She lives in Kolkata, India with her elderly mother, and the rescued and adopted non-human children who have really rescued her, but that is a very long story.



As daylight faded, dimmed
and whispering night did fall,
The dark graveyard stirred
to the impatient raven’s call.
Graves, so far sleeping, opened
and I smelled the stench;
Rotting flesh smeared on the ground
right under my wooden bench.
Flesh-eating worms
crawled right up my leg;
I wanted to move but could not,
for escape I did beg.
A piece of slippery worm
lay wriggling on my knee;
Yes, I had cut it in halves,
But now I retched to see
Its struggle to still crawl
Away from my knee;
I was petrified, dear heart,
I could not feel me.
One half finally stopped
its motion that nauseated;
I flicked it as far as I could.
Sickness, oh it permeated
The whole graveyard old.
Shadows stirred…silent…
Suddenly I was covered
with a hundred worms bold.
Choked I was, wanting to scream
Like a headless horseman
Riding through burning hell.
But fell from the bench—
Fell, fell, fell…hearing a doom-song,
The raven crying a death-knell!
How long my body fell
I knew not, or reached where;
A strange stench came,
A pulp, fly-blown, who lay there?
Eyes open, dark holes, in the snare
Of wiggling wet worms…was this hell?


It rose from his bones.
The terrible acid-burns were cauterized
By capable hands of faceless, silent mannequins.
The burning, oh the burning!
Day and night, hands wiped at wounds.
His visceral burning they seemed to crave,
Licking at his eroding bones.
As he was hung on chains and twin hooks,
His flesh, melting, dripping,
Fell to the ground like pieces of gutted raw fish;
Dripped on to the slippery floor, the stench made him faint.
His flesh fled, and his raw bones cried out, “Pain!”
In the dungeon unknown, his bones turned to dust.


“Because I don’t want to!” Said I.
Everyone’s eyes were burning flames,
As men and women with red gashes for mouths
Looked at me; the flames licked at me—burned like ice!
Each raucous voice taunted me:
“Why, why, why? Fool, why?”

I was stripped down to my skin
Where they scorched me with their flaming eyes;
Fine cracks opened up, bloody moisture oozed.
They roared with their jaws with shark teeth wide open,
As if they would drag me out of the cage
To bite my skin off me, slice by slice,
Their mouths and teeth red with my blood.

I shivered without control;
Something seemed to wriggle under my skin, like so many worms crawling,
Or perhaps gigantic lice.
Then—horror of horrors,
My skin was getting covered with eyes!
Eyes, hundreds of them, creeping up my skin,
Staring eyes—heavy lids—red as sin.
I tried to put my fingers on my chest: was I alive?
I touched eyelashes like wires made of iron,
Grasping my fingers like a vise.

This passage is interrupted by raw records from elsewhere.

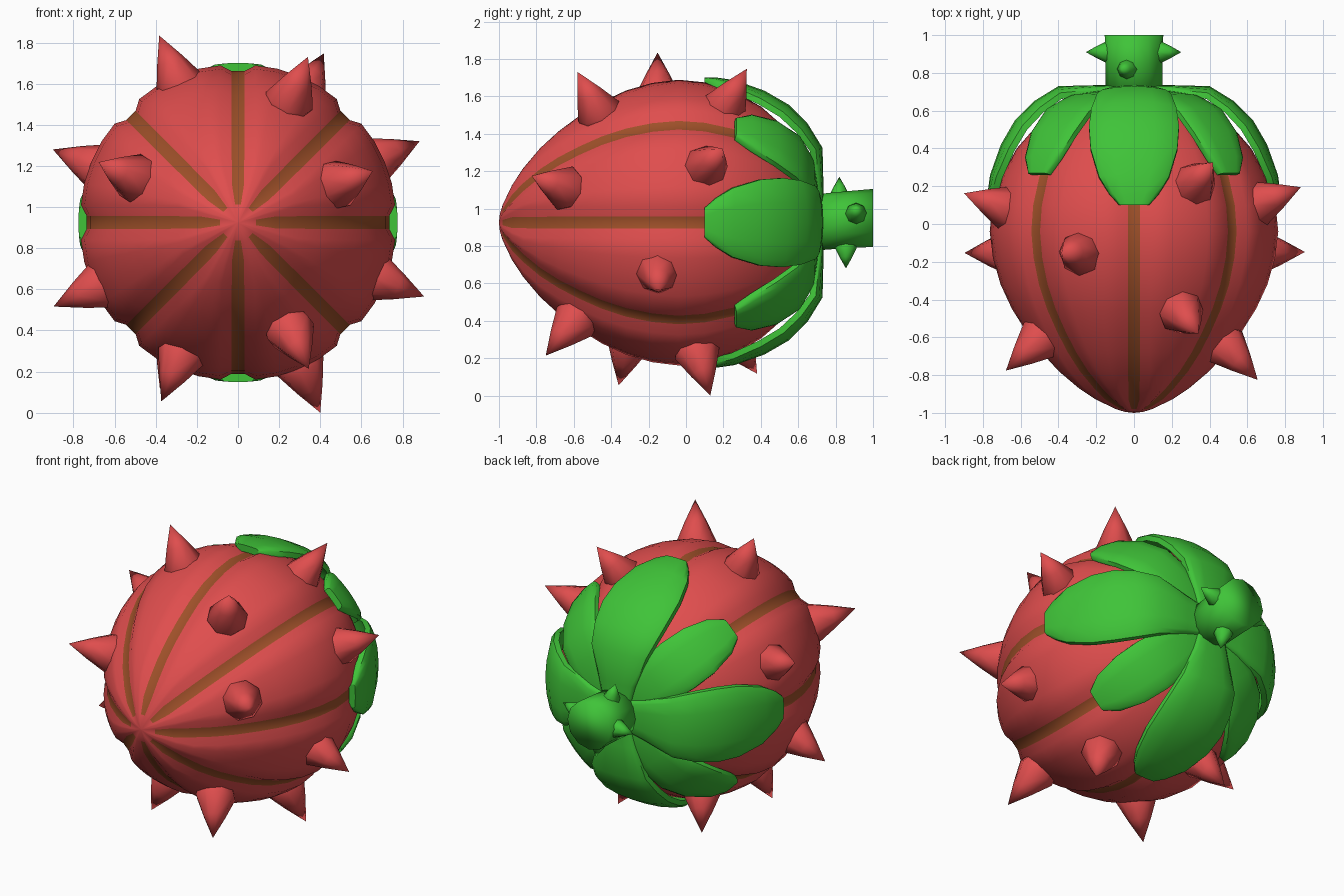
import bpy, bmesh, math
from mathutils import Vector

if "Cube" in bpy.data.objects:
    bpy.data.objects.remove(bpy.data.objects["Cube"])

CZ = 0.925  # height of the fruit's axis, which runs along y


def material(name, rgb):
    m = bpy.data.materials.new(name)
    m.diffuse_color = (*rgb, 1)
    m.use_nodes = True
    m.node_tree.nodes["Principled BSDF"].inputs["Base Color"].default_value = m.diffuse_color
    return m


RED = material("red skin", (0.74, 0.075, 0.075))
BROWN = material("brown groove", (0.34, 0.08, 0.022))
GREEN = material("leaf green", (0.05, 0.55, 0.04))


def loft(name, rings, mats, angle=180, rule=None):
    """Skin a list of closed rings, cap both ends, and shade smooth."""
    bm = bmesh.new()
    rows = [[bm.verts.new(p) for p in ring] for ring in rings]
    n = len(rows[0])
    for i in range(len(rows) - 1):
        for j in range(n):
            k = (j + 1) % n
            f = bm.faces.new((rows[i][j], rows[i][k], rows[i + 1][k], rows[i + 1][j]))
            if rule and rule(i, j):
                f.material_index = 1
    bm.faces.new(rows[0])
    bm.faces.new(rows[-1])
    bmesh.ops.remove_doubles(bm, verts=bm.verts, dist=0.0005)
    bmesh.ops.recalc_face_normals(bm, faces=bm.faces)
    me = bpy.data.meshes.new(name)
    bm.to_mesh(me)
    bm.free()
    ob = bpy.data.objects.new(name, me)
    bpy.context.collection.objects.link(ob)
    for m in mats:
        me.materials.append(m)
    bpy.ops.object.select_all(action='DESELECT')
    ob.select_set(True)
    bpy.context.view_layer.objects.active = ob
    bpy.ops.object.shade_smooth_by_angle(angle=math.radians(angle))
    return ob


# Fruit body: profile (y, radius) swept around y with eight sunken brown grooves
profile = [(-1, 0.001), (-0.995, 0.05), (-0.98, 0.1), (-0.93, 0.21), (-0.87, 0.305),
           (-0.78, 0.41), (-0.68, 0.5), (-0.57, 0.58), (-0.45, 0.655), (-0.32, 0.715),
           (-0.18, 0.755), (-0.04, 0.772), (0.1, 0.758), (0.25, 0.712), (0.4, 0.63),
           (0.55, 0.5), (0.65, 0.33), (0.69, 0.15), (0.7, 0.001)]
rings = []
for y, r in profile:
    a = min(math.degrees(0.034 / r), 9)
    s = min(math.degrees(0.085 / r), 15)
    m = (s + 22.5) / 2
    depth = 0.035 * min(1, r / 0.3)
    ring = []
    for k in range(8):
        for off, d in ((-a, 1), (a, 1), (s, 0.1), (m, 0), (22.5, 0), (45 - m, 0), (45 - s, 0.1)):
            t = math.radians(45 * k + off)
            q = r - depth * d
            ring.append((q * math.cos(t), y, CZ + q * math.sin(t)))
    rings.append(ring)
loft("fruit_body", rings, [RED, BROWN], rule=lambda i, j: j % 7 == 0 and i >= 2)


# Leaves: rows of (y, radius, half width) running from the stem to the leaf tip
def leaf(name, rows, degrees, thick):
    t = math.radians(degrees)
    radial = Vector((math.cos(t), 0, math.sin(t)))
    side = Vector((-math.sin(t), 0, math.cos(t)))
    steps = [-1, -0.85, -0.45, 0, 0.45, 0.85, 1]
    rings = []
    for i, (y, r, w) in enumerate(rows):
        y0, r0, _ = rows[max(i - 1, 0)]
        y1, r1, _ = rows[min(i + 1, len(rows) - 1)]
        ny, nr = Vector((r1 - r0, y0 - y1)).normalized()
        normal = radial * nr + Vector((0, ny, 0))
        base = Vector((0, y, CZ)) + radial * r

        def at(u, depth):
            return base + side * (u * w) - normal * (0.65 * (u * w) ** 2 + depth)
        outer = [at(u, 0.012 if abs(u) == 1 else 0) for u in steps]
        inner = [at(u, thick) for u in reversed(steps)]
        rings.append(outer + inner)
    loft(name, rings, [GREEN], 50)


LONG = [(0.735, 0.0, 0.08), (0.735, 0.2, 0.13), (0.73, 0.4, 0.195), (0.65, 0.53, 0.225),
        (0.55, 0.63, 0.238), (0.42, 0.705, 0.23), (0.26, 0.762, 0.185), (0.16, 0.776, 0.13),
        (0.1, 0.776, 0.08)]
SHORT = [(0.71, 0.03, 0.06), (0.71, 0.18, 0.11), (0.69, 0.36, 0.15), (0.62, 0.52, 0.165),
         (0.5, 0.635, 0.16), (0.36, 0.712, 0.125), (0.27, 0.735, 0.07)]
for k in range(4):
    leaf(f"long_leaf_{k + 1}", LONG, 90 * k, 0.045)
    leaf(f"short_leaf_{k + 1}", SHORT, 90 * k + 45, 0.04)

# Stem: short, slightly rising post
loft("stem", [[(r * math.cos(math.tau * j / 12), y, z + r * math.sin(math.tau * j / 12))
               for j in range(12)]
              for y, z, r in ((0.68, 0.925, 0.15), (0.85, 0.94, 0.152), (1.0, 0.95, 0.155))],
     [GREEN])


# Thorns: eight-sided cones given by their tips, pointing away from a root on the axis
def thorn(name, tip, root, depth, radius, mat):
    tip = Vector(tip)
    d = (tip - Vector(root)).normalized()
    u = d.orthogonal().normalized()
    v = d.cross(u)
    rings = []
    for back, r in ((depth, radius * 0.9), (depth * 0.85, radius), (depth * 0.45, radius * 0.56), (0, 0.0001)):
        rings.append([tip - d * back + (u * math.cos(math.tau * j / 8) + v * math.sin(math.tau * j / 8)) * r
                      for j in range(8)])
    loft(name, rings, [mat], 60)


TIPS = [(-0.383, -0.152, 1.834), (0.34, -0.58, 1.73), (0.417, 0.325, 1.747),
        (-0.9, 0.163, 1.28), (0.883, 0.195, 1.32), (-0.678, -0.776, 1.218),
        (0.655, -0.825, 1.175), (-0.897, -0.153, 0.516), (0.905, -0.148, 0.565),
        (-0.373, -0.36, 0.055), (0.4, 0.13, 0.0), (0.344, -0.75, 0.214), (-0.38, 0.38, 0.117)]
for i, tip in enumerate(TIPS):
    thorn(f"fruit_thorn_{i + 1}", tip, (0, -0.15, CZ), 0.3, 0.122, RED)

STEM_TIPS = [(-0.255, 0.91, 0.93), (0.25, 0.91, 1.0), (-0.065, 0.82, 1.17), (0.05, 0.855, 0.68)]
for i, tip in enumerate(STEM_TIPS):
    thorn(f"stem_thorn_{i + 1}", tip, (0, tip[1], 0.94), 0.13, 0.058, GREEN)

Then the laughter started.
Men and women roared, mocking.
I heard heavy, shuffling feet.
Everything went dark;
The eyes all over my body became blind.